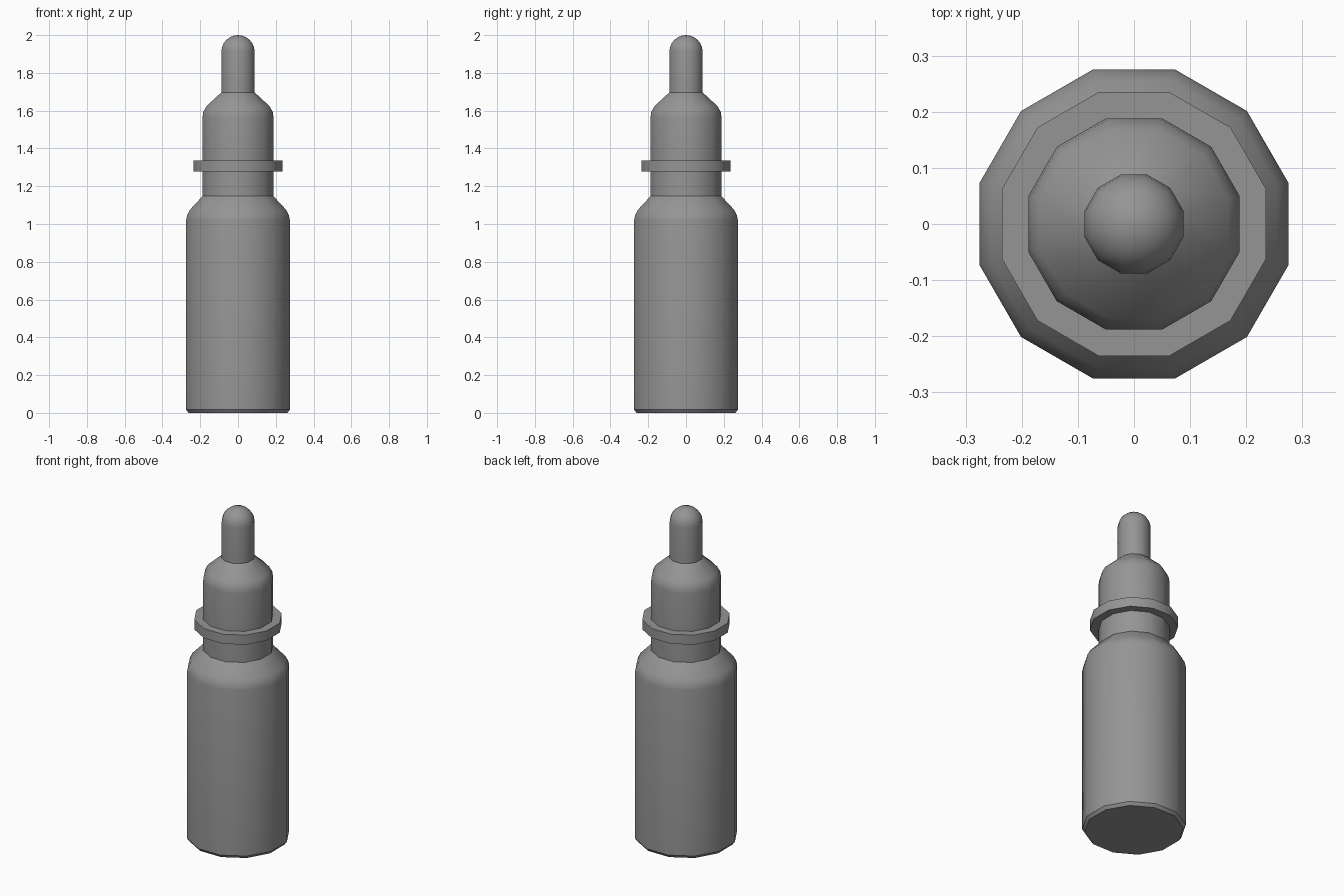
import bpy, bmesh, math

cube = bpy.data.objects.get("Cube")
if cube:
    bpy.data.objects.remove(cube)

SIDES = 12
FLAT = math.cos(math.pi / SIDES)  # flat half-width to corner radius

grey = bpy.data.materials.new("plain grey")
grey.use_nodes = True
colour = (0.3, 0.3, 0.3, 1)
grey.diffuse_color = colour
grey.node_tree.nodes["Principled BSDF"].inputs["Base Color"].default_value = colour


def lathe(name, profile):
    """Closed twelve-sided solid from (half-width, height) points, bottom to top."""
    bm = bmesh.new()
    rings = []
    for r, z in profile:
        if r < 1e-4:
            rings.append([bm.verts.new((0, 0, z))])
            continue
        ring = []
        for i in range(SIDES):
            a = 2 * math.pi * (i + 0.5) / SIDES
            ring.append(bm.verts.new((r / FLAT * math.cos(a), r / FLAT * math.sin(a), z)))
        rings.append(ring)
    for low, high in zip(rings, rings[1:]):
        for i in range(SIDES):
            j = (i + 1) % SIDES
            if len(high) == 1:
                bm.faces.new((low[i], low[j], high[0]))
            else:
                bm.faces.new((low[i], low[j], high[j], high[i]))
    bm.faces.new(rings[0][::-1])
    if len(rings[-1]) > 1:
        bm.faces.new(rings[-1])
    mesh = bpy.data.meshes.new(name)
    bm.to_mesh(mesh)
    bm.free()
    mesh.materials.append(grey)
    obj = bpy.data.objects.new(name, mesh)
    bpy.context.collection.objects.link(obj)
    bpy.ops.object.select_all(action='DESELECT')
    obj.select_set(True)
    bpy.context.view_layer.objects.active = obj
    bpy.ops.object.shade_smooth_by_angle(angle=math.radians(35))
    return obj


# Bottle with bevelled base, rounded shoulder and neck
lathe("bottle", [(0.262, 0), (0.275, 0.018), (0.275, 1.02), (0.27, 1.045),
                 (0.255, 1.075), (0.188, 1.147), (0.188, 1.277)])

# Flat collar around the neck
lathe("collar", [(0.235, 1.277), (0.235, 1.335)])

# Cap with a sloping shoulder
lathe("cap", [(0.188, 1.335), (0.188, 1.565), (0.184, 1.592),
              (0.168, 1.623), (0.088, 1.697)])

# Dropper tip with a domed end
R, STEPS = 0.088, 6
dome = [(R * math.cos(k * math.pi / 2 / STEPS), 2 - R + R * math.sin(k * math.pi / 2 / STEPS))
        for k in range(STEPS + 1)]
lathe("dropper_tip", [(R, 1.697)] + dome)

> [WORK TASK] As you output the material, omit the pictures but alter nothing else.

> [SOLUTION TO THIS PROBLEM]
import bpy, bmesh, math

cube = bpy.data.objects.get("Cube")
if cube:
    bpy.data.objects.remove(cube)

SIDES = 12
FLAT = math.cos(math.pi / SIDES)  # flat half-width to corner radius

grey = bpy.data.materials.new("plain grey")
grey.use_nodes = True
colour = (0.3, 0.3, 0.3, 1)
grey.diffuse_color = colour
grey.node_tree.nodes["Principled BSDF"].inputs["Base Color"].default_value = colour


def lathe(name, profile):
    """Closed twelve-sided solid from (half-width, height) points, bottom to top."""
    bm = bmesh.new()
    rings = []
    for r, z in profile:
        if r < 1e-4:
            rings.append([bm.verts.new((0, 0, z))])
            continue
        ring = []
        for i in range(SIDES):
            a = 2 * math.pi * (i + 0.5) / SIDES
            ring.append(bm.verts.new((r / FLAT * math.cos(a), r / FLAT * math.sin(a), z)))
        rings.append(ring)
    for low, high in zip(rings, rings[1:]):
        for i in range(SIDES):
            j = (i + 1) % SIDES
            if len(high) == 1:
                bm.faces.new((low[i], low[j], high[0]))
            else:
                bm.faces.new((low[i], low[j], high[j], high[i]))
    bm.faces.new(rings[0][::-1])
    if len(rings[-1]) > 1:
        bm.faces.new(rings[-1])
    mesh = bpy.data.meshes.new(name)
    bm.to_mesh(mesh)
    bm.free()
    mesh.materials.append(grey)
    obj = bpy.data.objects.new(name, mesh)
    bpy.context.collection.objects.link(obj)
    bpy.ops.object.select_all(action='DESELECT')
    obj.select_set(True)
    bpy.context.view_layer.objects.active = obj
    bpy.ops.object.shade_smooth_by_angle(angle=math.radians(35))
    return obj


# Bottle with bevelled base, rounded shoulder and neck
lathe("bottle", [(0.262, 0), (0.275, 0.018), (0.275, 1.02), (0.27, 1.045),
                 (0.255, 1.075), (0.188, 1.147), (0.188, 1.277)])

# Flat collar around the neck
lathe("collar", [(0.235, 1.277), (0.235, 1.335)])

# Cap with a sloping shoulder
lathe("cap", [(0.188, 1.335), (0.188, 1.565), (0.184, 1.592),
              (0.168, 1.623), (0.088, 1.697)])

# Dropper tip with a domed end
R, STEPS = 0.088, 6
dome = [(R * math.cos(k * math.pi / 2 / STEPS), 2 - R + R * math.sin(k * math.pi / 2 / STEPS))
        for k in range(STEPS + 1)]
lathe("dropper_tip", [(R, 1.697)] + dome)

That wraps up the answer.